PROBLEM DETAILS -
Among the entries below, extract exactly the lines that run from the one with "RAILS = ((1.09, 1.12), (0.51, 0.55), (0.14, 0.172))" through the one with "around(BACK_Y, RAIL_HALF), z)", both ends included.

(Data entries)

════════

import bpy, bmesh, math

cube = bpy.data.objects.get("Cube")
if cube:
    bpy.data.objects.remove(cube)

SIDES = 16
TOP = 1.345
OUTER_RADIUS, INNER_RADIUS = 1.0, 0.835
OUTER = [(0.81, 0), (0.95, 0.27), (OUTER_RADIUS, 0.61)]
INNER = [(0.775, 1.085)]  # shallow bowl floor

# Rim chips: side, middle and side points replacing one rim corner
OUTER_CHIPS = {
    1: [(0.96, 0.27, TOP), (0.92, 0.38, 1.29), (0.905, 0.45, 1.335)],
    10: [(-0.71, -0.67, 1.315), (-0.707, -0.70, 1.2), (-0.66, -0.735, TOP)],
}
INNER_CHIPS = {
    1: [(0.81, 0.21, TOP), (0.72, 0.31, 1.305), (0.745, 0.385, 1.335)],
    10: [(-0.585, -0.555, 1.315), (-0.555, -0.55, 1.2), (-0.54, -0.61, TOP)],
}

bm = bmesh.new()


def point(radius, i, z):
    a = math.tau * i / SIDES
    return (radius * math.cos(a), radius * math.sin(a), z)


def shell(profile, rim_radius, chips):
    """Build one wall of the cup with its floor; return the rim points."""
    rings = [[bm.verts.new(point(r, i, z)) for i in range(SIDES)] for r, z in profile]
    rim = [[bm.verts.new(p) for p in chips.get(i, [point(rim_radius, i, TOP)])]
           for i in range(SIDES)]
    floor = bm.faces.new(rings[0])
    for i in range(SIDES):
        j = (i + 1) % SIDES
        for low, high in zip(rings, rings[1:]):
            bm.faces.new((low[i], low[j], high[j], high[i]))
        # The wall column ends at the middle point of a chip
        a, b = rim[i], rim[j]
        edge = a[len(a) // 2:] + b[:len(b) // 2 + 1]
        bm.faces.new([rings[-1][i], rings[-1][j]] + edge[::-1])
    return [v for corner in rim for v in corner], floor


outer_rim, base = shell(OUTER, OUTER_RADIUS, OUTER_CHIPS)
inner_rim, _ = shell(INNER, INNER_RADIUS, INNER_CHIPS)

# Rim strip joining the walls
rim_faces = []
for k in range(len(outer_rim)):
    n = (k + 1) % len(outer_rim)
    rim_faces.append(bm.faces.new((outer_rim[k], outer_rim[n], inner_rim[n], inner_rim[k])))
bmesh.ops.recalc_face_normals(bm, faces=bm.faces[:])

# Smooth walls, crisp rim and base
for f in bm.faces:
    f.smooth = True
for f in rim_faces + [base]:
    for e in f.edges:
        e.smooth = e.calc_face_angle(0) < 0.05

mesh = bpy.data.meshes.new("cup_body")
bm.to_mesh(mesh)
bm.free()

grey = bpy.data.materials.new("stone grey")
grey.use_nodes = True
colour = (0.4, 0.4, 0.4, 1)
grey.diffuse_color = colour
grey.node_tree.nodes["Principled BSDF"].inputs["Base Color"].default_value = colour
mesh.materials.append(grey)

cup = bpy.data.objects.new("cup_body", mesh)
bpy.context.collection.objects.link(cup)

════════

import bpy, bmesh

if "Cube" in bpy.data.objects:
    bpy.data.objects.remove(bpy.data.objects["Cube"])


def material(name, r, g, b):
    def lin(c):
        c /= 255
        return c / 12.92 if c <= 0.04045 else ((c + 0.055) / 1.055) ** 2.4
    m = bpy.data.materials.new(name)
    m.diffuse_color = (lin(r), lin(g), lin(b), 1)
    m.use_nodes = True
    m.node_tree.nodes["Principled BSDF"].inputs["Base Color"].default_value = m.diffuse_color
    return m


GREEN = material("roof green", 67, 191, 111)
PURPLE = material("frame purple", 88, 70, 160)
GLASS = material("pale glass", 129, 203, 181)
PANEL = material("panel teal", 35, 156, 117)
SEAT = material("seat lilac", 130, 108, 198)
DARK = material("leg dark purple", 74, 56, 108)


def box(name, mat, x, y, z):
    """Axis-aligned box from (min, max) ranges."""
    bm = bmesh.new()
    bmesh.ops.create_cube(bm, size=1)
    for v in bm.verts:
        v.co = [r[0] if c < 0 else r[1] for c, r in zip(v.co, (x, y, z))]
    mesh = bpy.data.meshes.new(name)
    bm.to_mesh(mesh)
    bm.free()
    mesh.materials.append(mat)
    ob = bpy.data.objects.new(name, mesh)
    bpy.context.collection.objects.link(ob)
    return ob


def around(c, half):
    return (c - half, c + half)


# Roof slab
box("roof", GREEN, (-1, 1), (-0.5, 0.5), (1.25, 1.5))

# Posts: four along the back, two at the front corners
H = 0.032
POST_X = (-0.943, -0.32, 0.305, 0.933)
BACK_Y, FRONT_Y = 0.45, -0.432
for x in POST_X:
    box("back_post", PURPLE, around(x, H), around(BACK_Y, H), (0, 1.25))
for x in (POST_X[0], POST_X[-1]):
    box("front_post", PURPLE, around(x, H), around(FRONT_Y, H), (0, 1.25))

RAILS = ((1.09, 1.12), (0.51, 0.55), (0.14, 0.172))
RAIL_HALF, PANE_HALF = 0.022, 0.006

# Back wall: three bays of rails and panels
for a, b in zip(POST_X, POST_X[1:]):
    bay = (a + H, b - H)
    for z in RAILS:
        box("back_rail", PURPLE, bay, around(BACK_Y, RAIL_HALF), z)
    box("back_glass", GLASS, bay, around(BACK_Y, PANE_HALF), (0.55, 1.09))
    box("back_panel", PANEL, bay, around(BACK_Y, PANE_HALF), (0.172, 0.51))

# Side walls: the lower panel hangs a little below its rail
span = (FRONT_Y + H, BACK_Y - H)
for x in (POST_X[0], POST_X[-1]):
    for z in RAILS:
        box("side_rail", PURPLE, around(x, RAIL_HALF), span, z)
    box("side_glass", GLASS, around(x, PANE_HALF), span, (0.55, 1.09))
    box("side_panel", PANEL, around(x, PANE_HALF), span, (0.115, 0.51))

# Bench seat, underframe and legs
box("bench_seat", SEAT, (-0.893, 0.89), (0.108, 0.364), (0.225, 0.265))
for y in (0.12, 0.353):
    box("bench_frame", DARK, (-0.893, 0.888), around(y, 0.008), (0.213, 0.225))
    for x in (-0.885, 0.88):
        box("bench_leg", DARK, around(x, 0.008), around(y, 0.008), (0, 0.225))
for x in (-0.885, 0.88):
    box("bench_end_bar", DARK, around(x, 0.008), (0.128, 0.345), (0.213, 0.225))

════════

WRITTEN SOLUTION -
RAILS = ((1.09, 1.12), (0.51, 0.55), (0.14, 0.172))
RAIL_HALF, PANE_HALF = 0.022, 0.006

# Back wall: three bays of rails and panels
for a, b in zip(POST_X, POST_X[1:]):
    bay = (a + H, b - H)
    for z in RAILS:
        box("back_rail", PURPLE, bay, around(BACK_Y, RAIL_HALF), z)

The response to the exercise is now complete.